▸ **THE PROBLEM**:
Without the pictures, give the listing below again exactly.

▸ **DATA FOR ANALYSIS**:

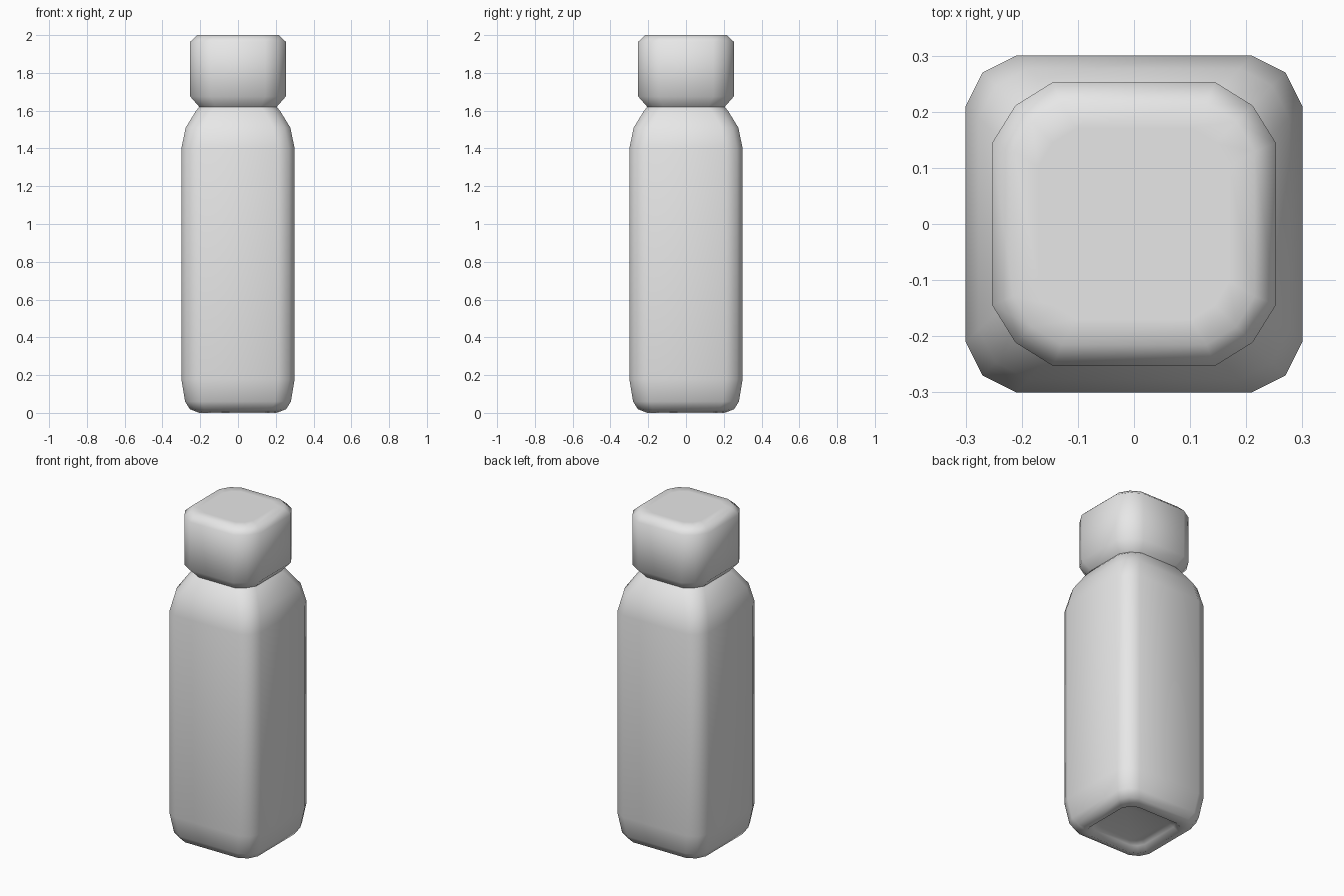
import bpy, bmesh

if "Cube" in bpy.data.objects:
    bpy.data.objects.remove(bpy.data.objects["Cube"])

grey = bpy.data.materials.new("light_grey")
grey.diffuse_color = (0.8, 0.8, 0.8, 1)
grey.use_nodes = True
grey.node_tree.nodes["Principled BSDF"].inputs["Base Color"].default_value = grey.diffuse_color


def ring_points(w, z, flat):
    """Square of half width w with softened corners, three points each."""
    a, c = w * flat, w * (0.5 * flat + 0.55)
    c = min(c, w * 0.91)
    pts = []
    corner = [(w, a), (c, c), (a, w)]
    for _ in range(4):
        pts += [(x, y, z) for x, y in corner]
        corner = [(-y, x) for x, y in corner]
    return pts


def loft(name, profile, close_start, close_end):
    """Skin rounded-square rings given as (half width, height, flat share)."""
    bm = bmesh.new()
    rings = [[bm.verts.new(p) for p in ring_points(w, z, f)] for w, z, f in profile]
    for lo, hi in zip(rings, rings[1:]):
        for i in range(12):
            j = (i + 1) % 12
            bm.faces.new((lo[i], lo[j], hi[j], hi[i]))
    if close_start:
        bm.faces.new(rings[0][::-1])
    if close_end:
        bm.faces.new(rings[-1])
    for f in bm.faces:
        f.smooth = True
    mesh = bpy.data.meshes.new(name)
    bm.to_mesh(mesh)
    bm.free()
    mesh.materials.append(grey)
    ob = bpy.data.objects.new(name, mesh)
    bpy.context.collection.objects.link(ob)
    return ob


# Bottle body, starting from the recessed underside and ending at the neck
loft("bottle_body", [
    (0.15, 0.04, 0.68), (0.18, 0.03, 0.68), (0.205, 0.0, 0.68), (0.255, 0.02, 0.69),
    (0.28, 0.06, 0.7), (0.30, 0.18, 0.7), (0.30, 1.40, 0.7),
    (0.277, 1.51, 0.68), (0.222, 1.60, 0.62), (0.205, 1.62, 0.58)], True, False)

# Cap flaring out of the neck
loft("bottle_cap", [
    (0.205, 1.62, 0.58), (0.253, 1.675, 0.57), (0.253, 1.965, 0.57),
    (0.215, 2.0, 0.6), (0.17, 2.0, 0.6)], False, True)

▸ **YOUR RESPONSE**:
import bpy, bmesh

if "Cube" in bpy.data.objects:
    bpy.data.objects.remove(bpy.data.objects["Cube"])

grey = bpy.data.materials.new("light_grey")
grey.diffuse_color = (0.8, 0.8, 0.8, 1)
grey.use_nodes = True
grey.node_tree.nodes["Principled BSDF"].inputs["Base Color"].default_value = grey.diffuse_color


def ring_points(w, z, flat):
    """Square of half width w with softened corners, three points each."""
    a, c = w * flat, w * (0.5 * flat + 0.55)
    c = min(c, w * 0.91)
    pts = []
    corner = [(w, a), (c, c), (a, w)]
    for _ in range(4):
        pts += [(x, y, z) for x, y in corner]
        corner = [(-y, x) for x, y in corner]
    return pts


def loft(name, profile, close_start, close_end):
    """Skin rounded-square rings given as (half width, height, flat share)."""
    bm = bmesh.new()
    rings = [[bm.verts.new(p) for p in ring_points(w, z, f)] for w, z, f in profile]
    for lo, hi in zip(rings, rings[1:]):
        for i in range(12):
            j = (i + 1) % 12
            bm.faces.new((lo[i], lo[j], hi[j], hi[i]))
    if close_start:
        bm.faces.new(rings[0][::-1])
    if close_end:
        bm.faces.new(rings[-1])
    for f in bm.faces:
        f.smooth = True
    mesh = bpy.data.meshes.new(name)
    bm.to_mesh(mesh)
    bm.free()
    mesh.materials.append(grey)
    ob = bpy.data.objects.new(name, mesh)
    bpy.context.collection.objects.link(ob)
    return ob


# Bottle body, starting from the recessed underside and ending at the neck
loft("bottle_body", [
    (0.15, 0.04, 0.68), (0.18, 0.03, 0.68), (0.205, 0.0, 0.68), (0.255, 0.02, 0.69),
    (0.28, 0.06, 0.7), (0.30, 0.18, 0.7), (0.30, 1.40, 0.7),
    (0.277, 1.51, 0.68), (0.222, 1.60, 0.62), (0.205, 1.62, 0.58)], True, False)

# Cap flaring out of the neck
loft("bottle_cap", [
    (0.205, 1.62, 0.58), (0.253, 1.675, 0.57), (0.253, 1.965, 0.57),
    (0.215, 2.0, 0.6), (0.17, 2.0, 0.6)], False, True)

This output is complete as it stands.